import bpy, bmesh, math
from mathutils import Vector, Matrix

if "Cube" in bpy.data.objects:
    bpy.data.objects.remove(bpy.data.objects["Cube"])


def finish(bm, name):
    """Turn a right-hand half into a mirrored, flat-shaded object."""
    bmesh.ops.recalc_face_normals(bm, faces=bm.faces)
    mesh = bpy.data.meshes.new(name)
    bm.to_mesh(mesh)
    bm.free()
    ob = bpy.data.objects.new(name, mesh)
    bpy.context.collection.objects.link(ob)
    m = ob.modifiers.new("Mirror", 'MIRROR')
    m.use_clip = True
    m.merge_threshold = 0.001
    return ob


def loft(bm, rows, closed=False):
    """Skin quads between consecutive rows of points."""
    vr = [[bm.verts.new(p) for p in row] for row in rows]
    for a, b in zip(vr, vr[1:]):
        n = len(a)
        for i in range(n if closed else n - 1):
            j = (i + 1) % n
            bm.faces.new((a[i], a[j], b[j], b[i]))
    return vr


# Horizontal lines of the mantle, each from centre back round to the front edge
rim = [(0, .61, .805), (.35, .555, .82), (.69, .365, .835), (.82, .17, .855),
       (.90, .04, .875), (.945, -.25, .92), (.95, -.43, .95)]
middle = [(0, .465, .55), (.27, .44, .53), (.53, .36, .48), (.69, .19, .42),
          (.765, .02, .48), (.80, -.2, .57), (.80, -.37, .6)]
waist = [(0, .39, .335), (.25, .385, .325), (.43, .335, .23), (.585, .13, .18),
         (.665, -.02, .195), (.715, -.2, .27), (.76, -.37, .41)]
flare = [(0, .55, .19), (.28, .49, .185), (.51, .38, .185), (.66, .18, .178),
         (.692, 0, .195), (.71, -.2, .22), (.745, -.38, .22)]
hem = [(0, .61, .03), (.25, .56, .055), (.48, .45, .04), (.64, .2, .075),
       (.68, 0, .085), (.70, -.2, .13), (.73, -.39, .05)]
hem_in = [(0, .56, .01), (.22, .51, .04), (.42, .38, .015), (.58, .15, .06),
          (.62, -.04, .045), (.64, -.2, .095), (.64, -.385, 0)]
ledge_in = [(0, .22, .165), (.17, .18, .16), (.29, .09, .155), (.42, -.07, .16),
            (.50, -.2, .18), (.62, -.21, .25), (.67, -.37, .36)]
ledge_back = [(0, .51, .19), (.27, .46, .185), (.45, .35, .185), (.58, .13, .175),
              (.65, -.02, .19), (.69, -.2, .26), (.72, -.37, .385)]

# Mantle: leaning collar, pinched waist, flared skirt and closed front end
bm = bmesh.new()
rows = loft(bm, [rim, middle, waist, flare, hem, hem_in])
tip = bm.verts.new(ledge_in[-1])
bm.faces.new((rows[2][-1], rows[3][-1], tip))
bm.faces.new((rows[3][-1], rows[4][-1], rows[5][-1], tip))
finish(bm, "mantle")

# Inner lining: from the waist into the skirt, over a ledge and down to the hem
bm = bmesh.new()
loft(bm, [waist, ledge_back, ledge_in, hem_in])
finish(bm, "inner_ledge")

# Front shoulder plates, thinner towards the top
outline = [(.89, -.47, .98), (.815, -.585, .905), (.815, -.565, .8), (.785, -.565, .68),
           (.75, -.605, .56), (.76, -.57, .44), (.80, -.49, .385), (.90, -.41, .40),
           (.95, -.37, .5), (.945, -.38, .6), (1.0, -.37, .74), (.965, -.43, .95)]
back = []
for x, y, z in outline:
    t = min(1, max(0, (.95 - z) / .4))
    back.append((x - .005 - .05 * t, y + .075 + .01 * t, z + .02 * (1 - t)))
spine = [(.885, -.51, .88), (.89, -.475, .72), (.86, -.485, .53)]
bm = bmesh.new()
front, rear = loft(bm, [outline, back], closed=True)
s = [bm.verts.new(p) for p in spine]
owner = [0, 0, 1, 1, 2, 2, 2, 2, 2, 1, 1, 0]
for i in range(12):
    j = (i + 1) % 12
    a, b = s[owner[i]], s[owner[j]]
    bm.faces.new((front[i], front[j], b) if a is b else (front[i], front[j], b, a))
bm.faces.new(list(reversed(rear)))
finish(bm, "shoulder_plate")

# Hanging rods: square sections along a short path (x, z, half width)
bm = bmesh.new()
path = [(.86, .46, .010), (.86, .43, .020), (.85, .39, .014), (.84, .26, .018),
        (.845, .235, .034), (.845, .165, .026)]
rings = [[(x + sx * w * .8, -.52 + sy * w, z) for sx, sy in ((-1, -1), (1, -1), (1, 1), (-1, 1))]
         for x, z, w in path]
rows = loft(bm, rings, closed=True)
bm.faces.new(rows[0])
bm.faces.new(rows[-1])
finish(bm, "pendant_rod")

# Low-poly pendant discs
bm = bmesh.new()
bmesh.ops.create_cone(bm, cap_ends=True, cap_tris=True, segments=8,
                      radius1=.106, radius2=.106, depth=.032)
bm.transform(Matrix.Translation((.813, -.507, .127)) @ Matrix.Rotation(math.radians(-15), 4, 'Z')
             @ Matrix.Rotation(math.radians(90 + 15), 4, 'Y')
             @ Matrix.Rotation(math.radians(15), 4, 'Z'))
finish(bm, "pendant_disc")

==

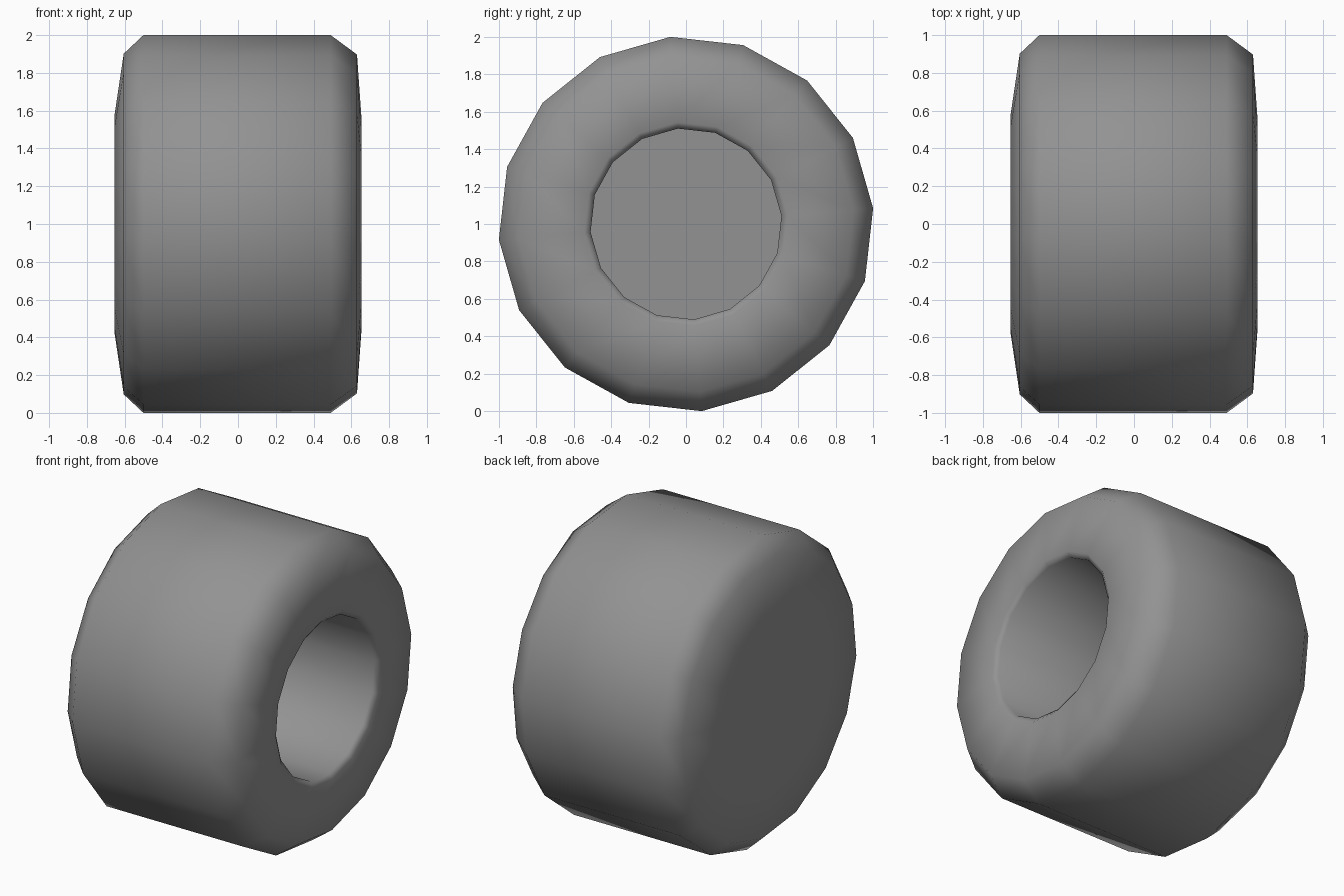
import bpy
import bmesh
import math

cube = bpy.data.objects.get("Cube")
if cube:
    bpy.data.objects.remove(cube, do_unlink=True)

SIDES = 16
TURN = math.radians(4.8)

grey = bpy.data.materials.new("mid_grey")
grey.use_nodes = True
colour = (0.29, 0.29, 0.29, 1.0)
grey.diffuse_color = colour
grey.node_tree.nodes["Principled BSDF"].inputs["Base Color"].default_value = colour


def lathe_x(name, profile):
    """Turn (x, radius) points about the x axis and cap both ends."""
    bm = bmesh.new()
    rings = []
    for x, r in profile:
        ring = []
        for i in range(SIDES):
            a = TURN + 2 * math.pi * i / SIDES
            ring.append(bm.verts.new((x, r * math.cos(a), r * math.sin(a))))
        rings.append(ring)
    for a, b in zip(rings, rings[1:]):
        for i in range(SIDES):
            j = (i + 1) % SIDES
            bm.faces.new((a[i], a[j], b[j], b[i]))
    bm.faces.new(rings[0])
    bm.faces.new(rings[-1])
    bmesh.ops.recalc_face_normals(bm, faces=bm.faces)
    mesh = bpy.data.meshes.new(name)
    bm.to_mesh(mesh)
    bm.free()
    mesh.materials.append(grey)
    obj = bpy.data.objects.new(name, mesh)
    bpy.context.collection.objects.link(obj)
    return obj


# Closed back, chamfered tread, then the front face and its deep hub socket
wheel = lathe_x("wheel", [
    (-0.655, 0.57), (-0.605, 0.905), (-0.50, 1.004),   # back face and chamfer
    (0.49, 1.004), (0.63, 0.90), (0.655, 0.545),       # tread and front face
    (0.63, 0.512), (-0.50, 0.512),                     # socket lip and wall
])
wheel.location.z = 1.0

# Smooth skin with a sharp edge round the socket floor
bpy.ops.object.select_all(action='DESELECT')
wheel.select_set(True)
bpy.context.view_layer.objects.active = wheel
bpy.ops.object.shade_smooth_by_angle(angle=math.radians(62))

Work instructions: Filter the data for the string "middle". Copy each matching line.

Expected answer:
middle = [(0, .465, .55), (.27, .44, .53), (.53, .36, .48), (.69, .19, .42),
rows = loft(bm, [rim, middle, waist, flare, hem, hem_in])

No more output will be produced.